Welcome to my garden!
Our front yard is primarily a woodland garden, with many native wildflowers, shrubs and trees. But believe it or not, it’s also an herb garden. If you define herbs as the useful plants, then most of our ornamentals and natives qualify. You just have to learn what the uses are! That’s what I’m doing, and what I hope to write about for you here. There’s a lot to learn, but spending time with these fragrant green plants and the books written about them, makes the lessons some of the most pleasant I can think of.
In the photo above (taken in July), you see the strip of garden bed between the lawn and the wood’s edge. We’ve planted that with mostly native prairie plants for birds and butterflies. There is lots of color and activity there, especially in late summer and fall.
We have all started to rethink acres of lawn, haven’t we? A small circle of grass with perennials and shrubs all around looks sharp, provides more interest than lawn alone, and is better habitat for wildlife, too. We reduced the size of our lawn by at least half a few years ago, and haven’t missed it a bit. Of course, it depends on your needs. If you need space to play soccer, you might want a little more. Photo #1 above is the view just to the left of the butterfly garden (in May).

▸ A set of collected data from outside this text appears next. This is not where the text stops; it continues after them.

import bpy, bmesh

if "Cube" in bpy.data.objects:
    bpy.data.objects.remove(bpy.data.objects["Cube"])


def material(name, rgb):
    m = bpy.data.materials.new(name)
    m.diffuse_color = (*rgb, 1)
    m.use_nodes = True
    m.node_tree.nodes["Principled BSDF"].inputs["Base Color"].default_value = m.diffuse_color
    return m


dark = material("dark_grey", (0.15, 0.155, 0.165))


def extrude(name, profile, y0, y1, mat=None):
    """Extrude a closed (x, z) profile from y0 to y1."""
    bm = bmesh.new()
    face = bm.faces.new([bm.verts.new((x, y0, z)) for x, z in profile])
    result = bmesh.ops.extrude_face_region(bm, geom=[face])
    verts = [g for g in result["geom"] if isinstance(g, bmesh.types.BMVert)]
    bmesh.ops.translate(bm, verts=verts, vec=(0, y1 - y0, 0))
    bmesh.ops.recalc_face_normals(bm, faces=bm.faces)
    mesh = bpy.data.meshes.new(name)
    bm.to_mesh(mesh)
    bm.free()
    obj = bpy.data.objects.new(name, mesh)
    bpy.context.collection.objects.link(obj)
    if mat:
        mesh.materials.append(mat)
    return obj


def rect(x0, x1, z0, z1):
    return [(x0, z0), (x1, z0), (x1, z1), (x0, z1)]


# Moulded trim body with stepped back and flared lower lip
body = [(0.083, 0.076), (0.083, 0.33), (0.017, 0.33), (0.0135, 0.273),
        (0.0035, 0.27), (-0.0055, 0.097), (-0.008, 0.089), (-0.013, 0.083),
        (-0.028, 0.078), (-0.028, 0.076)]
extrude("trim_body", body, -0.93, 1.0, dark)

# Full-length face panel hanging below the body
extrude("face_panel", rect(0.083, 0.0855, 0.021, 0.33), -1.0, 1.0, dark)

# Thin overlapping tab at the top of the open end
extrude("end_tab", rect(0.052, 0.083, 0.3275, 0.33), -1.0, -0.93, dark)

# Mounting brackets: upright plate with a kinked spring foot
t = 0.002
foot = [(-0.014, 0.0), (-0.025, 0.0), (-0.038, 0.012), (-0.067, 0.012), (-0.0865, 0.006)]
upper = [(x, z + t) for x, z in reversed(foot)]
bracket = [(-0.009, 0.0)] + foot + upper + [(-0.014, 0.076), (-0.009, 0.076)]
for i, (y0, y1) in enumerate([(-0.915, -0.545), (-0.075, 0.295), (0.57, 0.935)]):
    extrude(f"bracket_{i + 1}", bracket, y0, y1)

From the front steps looking toward the street, you see the view in photo #2. We still have many of the Asian azaleas that were here when we moved in 20 years ago, and we have added Canada hemlock, witchhazels, fothergilla, oakleaf hydrangea and scads of wildflowers.
In November, the maple tree in photo #3 blazes orange every year. One neighbor told me he had to stop in his tracks to take a picture of it. I understood—I’ve done that too! The color is astounding.
The last three photos are my backyard, which is a cottagy sort of mess most of the time. Photo #4 is a mini-bog, late season. The star in the middle, (ignore the weeds), is Sarracenia leucophylla. Carnivorous plants are hard to beat for the pure fascination factor, aren’t they? Pitcher plants are surprisingly easy to grow, too.
Photo #5 is my patio. Before you ask, the pretty plant between the flagstones is Mazus reptans. It blooms most dramatically in April, but has at least a few blooms for most of the growing season. There are sections of the patio that get too hot for mazus in the summer and we’ve experimented with several sedums with limited success. A few forget-me-nots, species tulips and hardy begonias tucked in around the edges add texture and color as the season progresses.
I think my garden may be its best in fall. In October, across the lawn from the patio, chrysanthemums bloom (photo #6). Most are ‘Ryan’s Yellow’ but there are some ‘Niche’s October Glow’ as well as a pink one—’Clara Curtis’ maybe. Dramatic leaf color in the native trees and shrubs adds some jaw-dropping pizzaz, too.
But now a disclaimer of sorts—2015 has not been a great gardening year so far around here!:
Gardens are always changing, right? This year an illness, that year too much travel, most years too many deer (or all of the above!)—it’s hard to make the garden look like you want it to all the time. But, there are those years that you plant each time just before a gentle rain (what luck!), the temperature doesn’t drop below freezing even once after April 10 (stupendous!), the deer find another buffet (woohoo!), and Eden flourishes all around (do you hear angels?).
Whichever kind of year it is, gardeners tend to be hopeful people who persevere. There’s always something beautiful to look at, listen to, marvel when you plant things outside and watch them grow. And doing that makes you care about nature and being a good steward and all that good stuff.
Gardeners care about making the world a better place, and I believe that’s what they do. So here’s to gardening and gardeners—Happy planting!